case-study-bushcare

A small group of Roseville residents get together each month to regenerate a beautiful part of the bush overlooking Middle Harbour near Echo Point.

Tell us about the Bushcare group

Carol: There’s a handful of regulars and we meet for a few hours once a month. Council provides equipment and plants that are local to the area and grown at the Council nursery. It’s a good idea to do the free Bushcare course too. It’s run two to three times per year.

What was the site like when you first got involved?

Bob: This part of the bush was a real mess when I first got involved about 20 years ago. It was covered in weeds all the way down to the water.

We’ve planted bracken ferns and other local natives. The places that were bare dirt and rocks we’ve greened up with appropriate plants and you can sit here and see to the water. It’s a lovely spot.

Is it hard work?

Carol: It’s good exercise. I’d rather be out here than in a gym. It’s good to be active. We’ve had a few Council grants over the years so when the work is too hard for us we try to get that in for the difficult, heavy jobs and that’s made a huge difference.

What made you get involved?

Bob: My interest started from bushwalking. I walked a lot and decided I needed to find out more about the plants I was seeing. I started to learn about the bush.

I enjoy it but it’s also a social activity. It creates more contacts in the community, more involvement with your neighbours. It’s a talking point.

Carol: I just started fiddling around in the bush trying to make it look nicer. Just working on my own, cleaning it up and mulching but I made quite a few mistakes and the weeds came back. Then I met up with the Bushcare group and Bob who were just up the road. Eventually I went off to a Bushcare course and changed my ways!

I think there is an immense amount of personal satisfaction in seeing the end result of your work. Particularly when you’ve worked in a specific and contained area. You can see the change and you get positive feedback.

Biggest challenge

Bob:  There is always more you could do. It takes a lot of self-motivated individuals to commit to doing it regularly.

Carol: I had to learn how to do things properly, like use poison correctly. Each type of weed has to be poisoned a different way and that’s important to know.

What do the neighbours think?

Carol: People really enjoy it. The kids up the road come here and climb around. And it’s not just people who live here. People sometimes just drive here to enjoy the view.

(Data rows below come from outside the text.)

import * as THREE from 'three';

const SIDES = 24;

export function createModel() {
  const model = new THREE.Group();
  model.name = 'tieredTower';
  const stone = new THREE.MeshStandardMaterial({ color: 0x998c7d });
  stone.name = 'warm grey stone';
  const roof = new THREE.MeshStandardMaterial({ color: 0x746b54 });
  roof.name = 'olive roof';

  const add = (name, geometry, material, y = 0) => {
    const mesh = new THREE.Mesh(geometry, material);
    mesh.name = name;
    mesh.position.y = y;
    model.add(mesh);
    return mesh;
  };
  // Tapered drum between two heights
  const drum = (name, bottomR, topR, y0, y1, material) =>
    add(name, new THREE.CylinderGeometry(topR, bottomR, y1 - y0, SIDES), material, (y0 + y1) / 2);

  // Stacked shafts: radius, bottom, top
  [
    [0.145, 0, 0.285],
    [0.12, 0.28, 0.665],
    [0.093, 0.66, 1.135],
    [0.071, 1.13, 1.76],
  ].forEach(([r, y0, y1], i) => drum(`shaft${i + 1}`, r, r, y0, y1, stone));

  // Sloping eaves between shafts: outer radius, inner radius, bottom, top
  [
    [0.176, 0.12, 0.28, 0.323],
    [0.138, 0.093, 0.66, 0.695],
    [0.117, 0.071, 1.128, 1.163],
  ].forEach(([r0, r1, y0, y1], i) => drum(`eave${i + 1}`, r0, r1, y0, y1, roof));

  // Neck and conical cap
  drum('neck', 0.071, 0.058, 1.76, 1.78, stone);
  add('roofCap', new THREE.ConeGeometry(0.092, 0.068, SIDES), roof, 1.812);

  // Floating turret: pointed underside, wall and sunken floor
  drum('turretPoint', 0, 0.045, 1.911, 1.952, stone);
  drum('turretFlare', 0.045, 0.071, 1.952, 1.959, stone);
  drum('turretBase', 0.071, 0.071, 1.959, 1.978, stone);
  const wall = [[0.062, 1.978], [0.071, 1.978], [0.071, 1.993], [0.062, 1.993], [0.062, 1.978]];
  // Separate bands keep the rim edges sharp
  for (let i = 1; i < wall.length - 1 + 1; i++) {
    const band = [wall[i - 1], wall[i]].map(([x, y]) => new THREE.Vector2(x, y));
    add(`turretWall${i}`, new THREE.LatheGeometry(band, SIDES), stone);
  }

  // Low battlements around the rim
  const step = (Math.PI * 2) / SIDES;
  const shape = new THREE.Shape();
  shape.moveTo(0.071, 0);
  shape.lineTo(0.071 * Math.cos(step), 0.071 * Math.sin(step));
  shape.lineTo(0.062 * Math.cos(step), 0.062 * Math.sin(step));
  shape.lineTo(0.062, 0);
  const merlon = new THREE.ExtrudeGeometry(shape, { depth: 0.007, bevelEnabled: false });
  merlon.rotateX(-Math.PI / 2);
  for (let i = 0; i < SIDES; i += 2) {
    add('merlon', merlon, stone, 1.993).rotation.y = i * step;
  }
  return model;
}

Bob: There’s the other ‘neighbours’ too – I saw an echidna the other day. The wallabies are always around here and the brush turkeys. And plenty of birds too - powerful owls, rosella groups, king parrots. It’s just full of life.